The first thing was the Swing & Miss project on Goldfat. Sometime last year, Mitekiss sent me a message on Twitter and asked if I had anything I could send him, so I sent him four or five tracks and the ones that he did pick weren’t even close being done [laughs]. He liked the early version of Swing & Miss, and then Snap Out Of It was a sixteen-bar loop but he liked where it was going. I’d been stuck on it for months and had no idea where it was going.
I mean that’s the benefit of an outside opinion isn’t it, someone out of your head who can see something you cannot.
That’s a good thing to have, because I get so into things and I can’t hear it for what it is anymore. My rapping on that one wasn’t in the initial sketch, I added it last minute because I wanted vocals on it but it’s impossible to find people, I couldn’t afford to pay for someone so I was like ‘I can try this’ [laughs].
That’s an interesting branch out…most producers don’t just suddenly start rapping.
I don’t know how I came to it, but my thought process with anything, like music or the Youtube channel, is ‘I could try that’. You give it a shot and see if it works.
So, what’s the Winslow sound then?
That’s a good question, I’ve been thinking about it lately. I think as long as it’s groovy, it has to have rhythm and I just love abusing swing and trying to do that kind of thing, so it doesn’t feel so robotic and has more of an organic element. After that it’s whatever I try to make happen.
One benefit to being over here is that I’m not too tied into the tradition and what ‘should’ happen. I’m just like, I’ll make it 174, put some breaks in it and then whatever else happens, happens. I just try and make something fresh that isn’t another piano liquid tune with a nice vocal on top.
You’re outside of the normal drum & bass space, and also as an African American you have a different perspective on the current issue of race in drum & bass, which is a conversation that’s being driven by Europeans. What do you make of it?
It’s interesting, because there’s the UK vs America, differences vs similarities type thing.
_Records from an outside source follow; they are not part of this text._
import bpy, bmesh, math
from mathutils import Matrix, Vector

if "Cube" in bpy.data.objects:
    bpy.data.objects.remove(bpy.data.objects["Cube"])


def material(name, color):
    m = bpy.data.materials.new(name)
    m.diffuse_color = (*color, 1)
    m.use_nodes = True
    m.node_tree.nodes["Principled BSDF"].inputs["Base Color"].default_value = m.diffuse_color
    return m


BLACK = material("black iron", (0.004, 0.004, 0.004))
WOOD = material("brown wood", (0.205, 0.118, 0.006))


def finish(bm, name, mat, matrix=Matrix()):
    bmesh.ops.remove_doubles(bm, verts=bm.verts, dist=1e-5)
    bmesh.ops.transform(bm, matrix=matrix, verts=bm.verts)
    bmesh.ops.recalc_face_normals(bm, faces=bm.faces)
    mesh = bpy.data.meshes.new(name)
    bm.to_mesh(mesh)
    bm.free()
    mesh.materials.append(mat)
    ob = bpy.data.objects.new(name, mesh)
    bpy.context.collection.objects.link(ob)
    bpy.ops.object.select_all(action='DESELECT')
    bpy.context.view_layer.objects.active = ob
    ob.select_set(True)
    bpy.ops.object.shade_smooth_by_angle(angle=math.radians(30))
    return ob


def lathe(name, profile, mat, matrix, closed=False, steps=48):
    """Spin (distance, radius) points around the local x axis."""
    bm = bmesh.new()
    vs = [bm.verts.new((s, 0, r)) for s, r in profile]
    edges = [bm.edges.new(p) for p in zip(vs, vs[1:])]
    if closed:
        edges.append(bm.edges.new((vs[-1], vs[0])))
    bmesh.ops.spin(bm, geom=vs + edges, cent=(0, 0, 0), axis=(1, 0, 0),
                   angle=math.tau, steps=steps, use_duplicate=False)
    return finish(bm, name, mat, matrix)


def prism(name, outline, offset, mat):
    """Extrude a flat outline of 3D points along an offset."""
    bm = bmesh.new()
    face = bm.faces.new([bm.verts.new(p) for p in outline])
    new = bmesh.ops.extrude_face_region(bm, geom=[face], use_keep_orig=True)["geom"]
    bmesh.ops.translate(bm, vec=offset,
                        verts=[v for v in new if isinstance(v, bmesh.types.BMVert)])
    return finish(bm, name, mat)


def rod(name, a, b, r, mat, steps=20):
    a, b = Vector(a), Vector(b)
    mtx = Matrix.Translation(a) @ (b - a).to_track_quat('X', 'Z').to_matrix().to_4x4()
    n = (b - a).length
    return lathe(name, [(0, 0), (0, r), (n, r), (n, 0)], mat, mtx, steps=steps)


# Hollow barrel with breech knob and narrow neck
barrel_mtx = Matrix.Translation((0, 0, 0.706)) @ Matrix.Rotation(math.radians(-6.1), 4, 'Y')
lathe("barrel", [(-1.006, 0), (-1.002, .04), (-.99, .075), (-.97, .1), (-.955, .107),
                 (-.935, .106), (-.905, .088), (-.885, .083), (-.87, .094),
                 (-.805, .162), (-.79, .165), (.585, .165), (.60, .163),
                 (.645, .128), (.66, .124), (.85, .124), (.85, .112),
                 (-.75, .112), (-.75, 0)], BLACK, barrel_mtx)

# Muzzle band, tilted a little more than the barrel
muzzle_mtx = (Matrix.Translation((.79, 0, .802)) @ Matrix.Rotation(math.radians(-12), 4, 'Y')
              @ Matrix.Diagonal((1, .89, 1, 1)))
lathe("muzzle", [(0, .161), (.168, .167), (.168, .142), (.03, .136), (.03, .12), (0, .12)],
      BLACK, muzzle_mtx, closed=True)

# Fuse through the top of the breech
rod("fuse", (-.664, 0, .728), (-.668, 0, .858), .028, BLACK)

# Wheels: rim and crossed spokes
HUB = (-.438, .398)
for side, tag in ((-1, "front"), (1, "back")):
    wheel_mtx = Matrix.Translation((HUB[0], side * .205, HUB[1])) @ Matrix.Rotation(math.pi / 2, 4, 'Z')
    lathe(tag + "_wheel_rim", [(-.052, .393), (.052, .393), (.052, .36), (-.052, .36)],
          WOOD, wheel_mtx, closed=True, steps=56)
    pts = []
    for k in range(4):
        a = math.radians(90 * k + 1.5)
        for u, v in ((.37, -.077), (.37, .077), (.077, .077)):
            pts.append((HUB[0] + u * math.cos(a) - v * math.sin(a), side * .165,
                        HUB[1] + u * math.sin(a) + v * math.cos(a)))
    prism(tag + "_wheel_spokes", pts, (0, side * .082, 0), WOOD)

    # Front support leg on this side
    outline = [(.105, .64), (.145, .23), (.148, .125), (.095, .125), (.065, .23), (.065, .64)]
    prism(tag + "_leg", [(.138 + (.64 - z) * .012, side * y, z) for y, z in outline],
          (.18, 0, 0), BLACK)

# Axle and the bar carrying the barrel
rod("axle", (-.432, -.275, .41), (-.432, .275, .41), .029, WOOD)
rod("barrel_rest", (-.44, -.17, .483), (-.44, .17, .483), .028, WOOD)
Then there are people who don’t know the roots, and then there are people who just ignore it and think it should only be about the music, and that takes away so much from what the music actually is. Music is about how people feel, whatever is going on in their lives.
I feel like I’m pretty neutral on it, some people want to witch hunt labels and stuff and I don’t think we necessarily need to do that but starting the discussion around not just including the same people or at least people who all look the same. It makes for another complex thing, because there has to be those people to find and in some cases there just aren’t.
So, what you working towards at the moment, what are your goals?
To finish music, that’s what I’m trying to do right now, just finish up some projects including another one for Goldfat. I’m more focusing on building up a good pool of music that I can start sending around, and really focusing my sound. I’ve got a lot of finished tunes and sketches that I want to feel like all belong together, not in the sense of an album but just to put a collection of tunes which are at the level I want to be at, or which show the potential for where I want to go.
Wicked. Before we go, sell your Youtube channel to me in one sentence.
Maybe you’ll learn something, maybe you won’t [laughs].